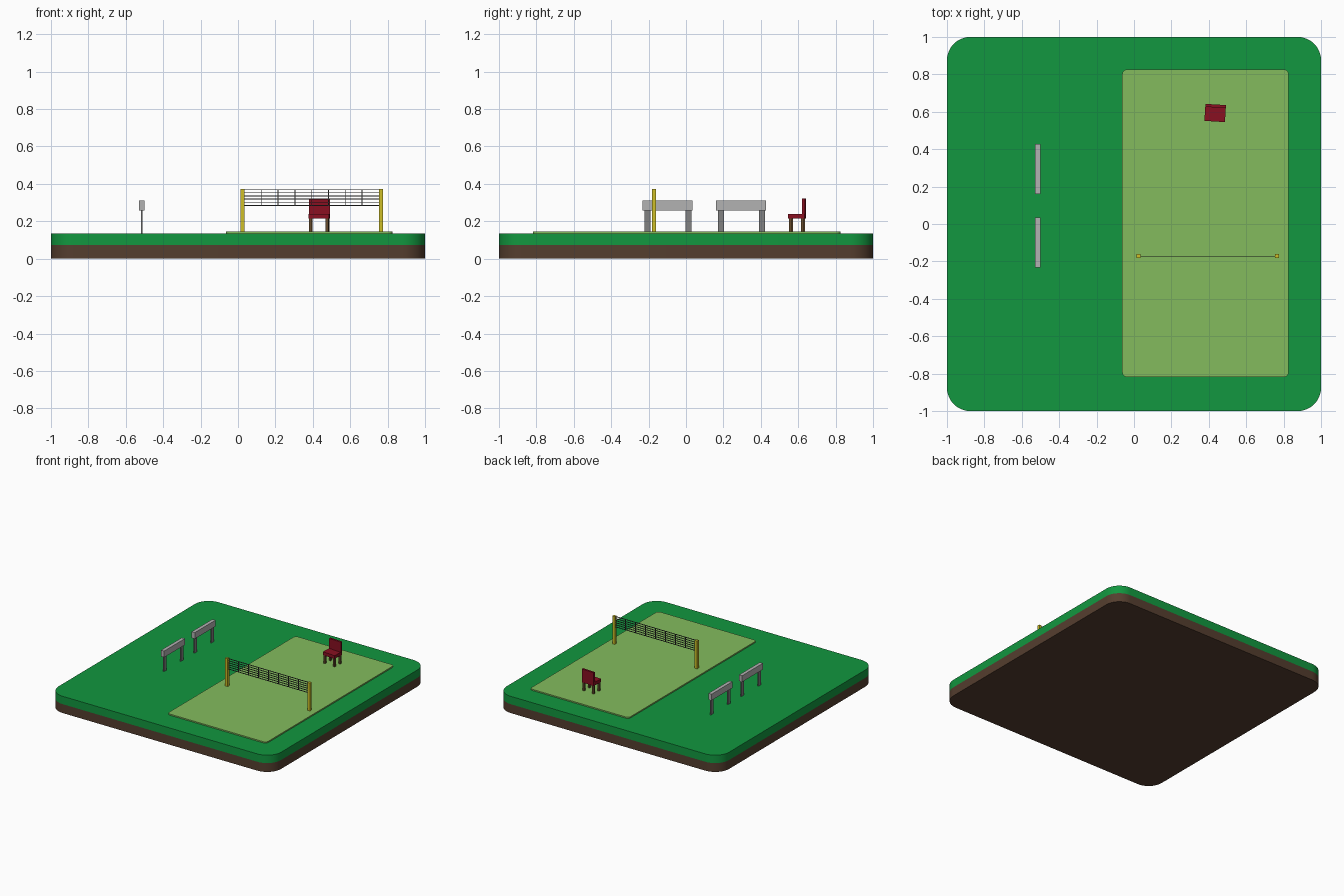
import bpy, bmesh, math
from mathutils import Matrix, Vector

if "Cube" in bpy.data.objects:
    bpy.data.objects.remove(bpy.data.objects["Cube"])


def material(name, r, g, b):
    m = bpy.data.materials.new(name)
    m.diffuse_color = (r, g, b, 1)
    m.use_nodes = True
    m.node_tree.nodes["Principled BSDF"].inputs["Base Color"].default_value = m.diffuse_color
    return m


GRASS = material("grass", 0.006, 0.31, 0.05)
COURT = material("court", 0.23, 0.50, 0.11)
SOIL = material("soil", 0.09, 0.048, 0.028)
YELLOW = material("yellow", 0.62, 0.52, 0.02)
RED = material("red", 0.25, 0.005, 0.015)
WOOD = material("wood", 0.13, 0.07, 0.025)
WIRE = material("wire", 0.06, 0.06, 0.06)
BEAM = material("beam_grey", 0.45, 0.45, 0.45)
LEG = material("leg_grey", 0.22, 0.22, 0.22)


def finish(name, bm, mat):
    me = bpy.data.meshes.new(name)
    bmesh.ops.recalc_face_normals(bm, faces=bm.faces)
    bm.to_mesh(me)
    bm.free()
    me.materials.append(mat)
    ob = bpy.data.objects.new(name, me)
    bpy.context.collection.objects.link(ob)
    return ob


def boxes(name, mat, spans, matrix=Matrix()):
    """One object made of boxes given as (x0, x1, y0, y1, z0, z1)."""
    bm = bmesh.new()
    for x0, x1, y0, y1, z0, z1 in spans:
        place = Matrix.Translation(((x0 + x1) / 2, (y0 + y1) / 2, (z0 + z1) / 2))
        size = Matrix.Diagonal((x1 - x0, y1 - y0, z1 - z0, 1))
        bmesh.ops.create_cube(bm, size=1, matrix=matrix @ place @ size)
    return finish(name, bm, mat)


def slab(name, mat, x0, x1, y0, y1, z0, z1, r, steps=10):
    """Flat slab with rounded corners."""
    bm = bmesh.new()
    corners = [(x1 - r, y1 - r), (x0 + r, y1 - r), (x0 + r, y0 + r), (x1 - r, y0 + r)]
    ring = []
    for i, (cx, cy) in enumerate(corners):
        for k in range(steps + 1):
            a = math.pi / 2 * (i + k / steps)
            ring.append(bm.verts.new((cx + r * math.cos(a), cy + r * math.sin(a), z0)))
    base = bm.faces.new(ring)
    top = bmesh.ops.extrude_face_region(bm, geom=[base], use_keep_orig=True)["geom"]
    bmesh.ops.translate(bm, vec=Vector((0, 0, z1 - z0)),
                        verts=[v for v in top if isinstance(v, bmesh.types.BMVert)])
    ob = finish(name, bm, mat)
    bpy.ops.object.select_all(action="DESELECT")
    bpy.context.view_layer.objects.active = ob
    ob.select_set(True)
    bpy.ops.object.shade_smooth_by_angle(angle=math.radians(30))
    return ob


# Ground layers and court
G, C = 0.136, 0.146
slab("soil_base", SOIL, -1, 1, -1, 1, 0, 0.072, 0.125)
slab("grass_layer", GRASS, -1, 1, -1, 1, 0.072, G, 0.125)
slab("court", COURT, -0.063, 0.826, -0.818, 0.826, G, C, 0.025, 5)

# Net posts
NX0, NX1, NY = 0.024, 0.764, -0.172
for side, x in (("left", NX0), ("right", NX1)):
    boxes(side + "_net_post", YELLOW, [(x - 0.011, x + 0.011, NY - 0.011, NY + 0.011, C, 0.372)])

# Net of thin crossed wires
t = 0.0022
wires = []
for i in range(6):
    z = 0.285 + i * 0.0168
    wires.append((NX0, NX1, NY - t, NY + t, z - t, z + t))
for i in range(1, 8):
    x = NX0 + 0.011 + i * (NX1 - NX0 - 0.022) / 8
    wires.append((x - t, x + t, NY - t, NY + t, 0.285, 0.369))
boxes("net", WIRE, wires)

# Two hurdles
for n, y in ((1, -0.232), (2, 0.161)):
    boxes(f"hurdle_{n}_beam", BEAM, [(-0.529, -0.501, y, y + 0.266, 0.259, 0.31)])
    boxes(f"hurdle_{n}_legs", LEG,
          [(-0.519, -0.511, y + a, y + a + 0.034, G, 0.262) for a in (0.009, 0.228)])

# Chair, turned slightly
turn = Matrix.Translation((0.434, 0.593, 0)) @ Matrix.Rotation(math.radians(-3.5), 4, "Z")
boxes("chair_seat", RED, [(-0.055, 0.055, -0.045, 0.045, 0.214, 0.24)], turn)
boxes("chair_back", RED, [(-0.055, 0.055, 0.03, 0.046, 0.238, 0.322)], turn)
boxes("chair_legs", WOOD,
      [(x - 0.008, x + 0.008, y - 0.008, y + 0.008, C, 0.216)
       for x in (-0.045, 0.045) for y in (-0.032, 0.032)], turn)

● ● ●

Each line of the entries above that has the word "boxes" is to be copied.

### Your response
def boxes(name, mat, spans, matrix=Matrix()):
    """One object made of boxes given as (x0, x1, y0, y1, z0, z1)."""
    boxes(side + "_net_post", YELLOW, [(x - 0.011, x + 0.011, NY - 0.011, NY + 0.011, C, 0.372)])
boxes("net", WIRE, wires)
    boxes(f"hurdle_{n}_beam", BEAM, [(-0.529, -0.501, y, y + 0.266, 0.259, 0.31)])
    boxes(f"hurdle_{n}_legs", LEG,
boxes("chair_seat", RED, [(-0.055, 0.055, -0.045, 0.045, 0.214, 0.24)], turn)
boxes("chair_back", RED, [(-0.055, 0.055, 0.03, 0.046, 0.238, 0.322)], turn)
boxes("chair_legs", WOOD,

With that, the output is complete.